# Flat attribute : example I don't understand

I am just beginning to learn about attributes of function in mathematica.

I saw the example "Flat". But there is something I don't get :

SetAttributes[fonction, Flat]

fonction[fonction[x]]

(*fonction[x]*)

fonction[x_] := x^2;

fonction[fonction[x]]

(*$RecursionLimit::reclim2: Recursion depth of 1024 exceeded during evaluation of fonction[x]. Hold[fonction[fonction[x]]]*)  Why do I have an error ? Shouldn't it returns me fonction[x]=x^2 because of the flat attribute ? • Look at the result from just fonction[x], you likely want to add the Attribute OneIdentity. – chuy Dec 31 '18 at 17:28 ## 2 Answers To understand what has happened, let's just define: ClearAll[f]; SetAttributes[f, {Flat}]; f[x_] := Hold[x]; f (*Returns Hold[f]*)  The reason for this extra f in the output is that for a Flat symbol expressions f[x] and f[f[x]] are identical. So, when a pattern-matcher encounters f it treats the expression as f[f] and consequently substitutes f, not 1, instead of x in the rhs of the definition. The pattern matcher prefers f[f] over f when matching x_ to allow for matching a sequence of arguments as a whole: f[1, 2] (*Returns Hold[f[1, 2]]*)  Here the pattern matcher treated f[1, 2] as f[f[1, 2]] and replaced x by f[1, 2] accordingly. As chuy has already mentioned in the comments, you can add OneIdentity attribute to a symbol. Then the pattern-mathcer will prefer f over f[f] when matching f[x_] if there is only one argument inside the expression: ClearAll[f]; SetAttributes[f, {Flat, OneIdentity}]; f[x_] := Hold[x]; f f[1, 2] (*Returns Hold and Hold[f[1, 2]]*)  Note, however, that OneIdentity attribute will not save your form recursion when there are more than one argument: f[1, 2] will be matched as f[f[1, 2]], f[1, 2] will be squared, f[1, 2]^2, and the f[1, 2] inside the square will again be matched as f[f[1, 2]]. So, basically, use Flat attribute only for symbols which really stand for some associative operators or you are likely to get into trouble. ClearAll[f]; SetAttributes[f, {Flat, OneIdentity}]; f[x_] := x^2; f f[1, 2] (*1$RecursionLimit::reclim2 bla-bla-bla
Hold[f[1, 2]^2]
*)

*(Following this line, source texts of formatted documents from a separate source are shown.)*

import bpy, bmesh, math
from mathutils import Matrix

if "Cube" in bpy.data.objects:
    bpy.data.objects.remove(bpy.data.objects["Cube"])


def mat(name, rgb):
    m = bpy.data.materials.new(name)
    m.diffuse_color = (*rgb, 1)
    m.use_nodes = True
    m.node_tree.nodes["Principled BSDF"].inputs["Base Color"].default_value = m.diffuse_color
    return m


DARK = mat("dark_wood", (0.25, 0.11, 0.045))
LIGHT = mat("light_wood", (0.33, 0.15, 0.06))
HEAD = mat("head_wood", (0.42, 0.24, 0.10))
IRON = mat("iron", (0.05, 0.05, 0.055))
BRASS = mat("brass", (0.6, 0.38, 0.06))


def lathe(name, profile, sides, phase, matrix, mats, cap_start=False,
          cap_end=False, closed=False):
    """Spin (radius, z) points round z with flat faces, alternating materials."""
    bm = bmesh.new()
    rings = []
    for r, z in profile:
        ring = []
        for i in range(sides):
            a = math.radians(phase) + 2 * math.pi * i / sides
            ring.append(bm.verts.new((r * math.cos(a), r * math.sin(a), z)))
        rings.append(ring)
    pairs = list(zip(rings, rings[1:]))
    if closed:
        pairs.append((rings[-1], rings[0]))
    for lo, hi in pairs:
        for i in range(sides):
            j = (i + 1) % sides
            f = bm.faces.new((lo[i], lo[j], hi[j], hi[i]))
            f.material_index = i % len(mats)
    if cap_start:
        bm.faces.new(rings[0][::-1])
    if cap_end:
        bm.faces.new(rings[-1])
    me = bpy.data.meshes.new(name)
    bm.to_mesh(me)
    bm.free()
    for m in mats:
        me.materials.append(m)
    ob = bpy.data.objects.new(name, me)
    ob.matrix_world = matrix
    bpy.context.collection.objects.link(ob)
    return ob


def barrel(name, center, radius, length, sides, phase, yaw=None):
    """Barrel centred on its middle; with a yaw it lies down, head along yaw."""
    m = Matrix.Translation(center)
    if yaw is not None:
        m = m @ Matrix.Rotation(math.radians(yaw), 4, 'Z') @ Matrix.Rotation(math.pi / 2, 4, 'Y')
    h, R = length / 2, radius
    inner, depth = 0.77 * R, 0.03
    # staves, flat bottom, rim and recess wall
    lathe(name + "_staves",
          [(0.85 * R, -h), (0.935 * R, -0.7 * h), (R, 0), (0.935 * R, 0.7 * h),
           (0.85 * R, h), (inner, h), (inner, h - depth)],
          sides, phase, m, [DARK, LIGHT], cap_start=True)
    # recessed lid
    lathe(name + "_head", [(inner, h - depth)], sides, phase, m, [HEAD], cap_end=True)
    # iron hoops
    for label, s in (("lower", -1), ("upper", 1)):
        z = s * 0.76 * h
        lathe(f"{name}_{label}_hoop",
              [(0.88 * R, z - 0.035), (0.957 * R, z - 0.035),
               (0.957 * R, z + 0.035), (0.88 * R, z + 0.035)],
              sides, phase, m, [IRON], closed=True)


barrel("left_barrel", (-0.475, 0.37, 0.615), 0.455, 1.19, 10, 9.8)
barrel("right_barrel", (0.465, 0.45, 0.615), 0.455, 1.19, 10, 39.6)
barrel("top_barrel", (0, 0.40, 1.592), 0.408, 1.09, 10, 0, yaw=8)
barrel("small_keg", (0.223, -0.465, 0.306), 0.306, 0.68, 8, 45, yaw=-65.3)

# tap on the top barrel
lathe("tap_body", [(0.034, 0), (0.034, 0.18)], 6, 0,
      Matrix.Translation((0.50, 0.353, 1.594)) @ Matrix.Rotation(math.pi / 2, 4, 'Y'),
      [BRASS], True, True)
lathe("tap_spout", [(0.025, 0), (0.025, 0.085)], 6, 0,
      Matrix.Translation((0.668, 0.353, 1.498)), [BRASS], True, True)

The following example may help:

SetAttributes[f, Flat];
Hold[f[f[x]]] /. HoldPattern[f[x_]] :> x^2


The result is:

Hold[f[f[x]]^2]


To see what's happening, we may run

MatchQ[f[a, b], f[_]]


The result is True. Thus we see that f[a,b] is identified as f[f[a,b]]. This is what the attribute Flat does to a function.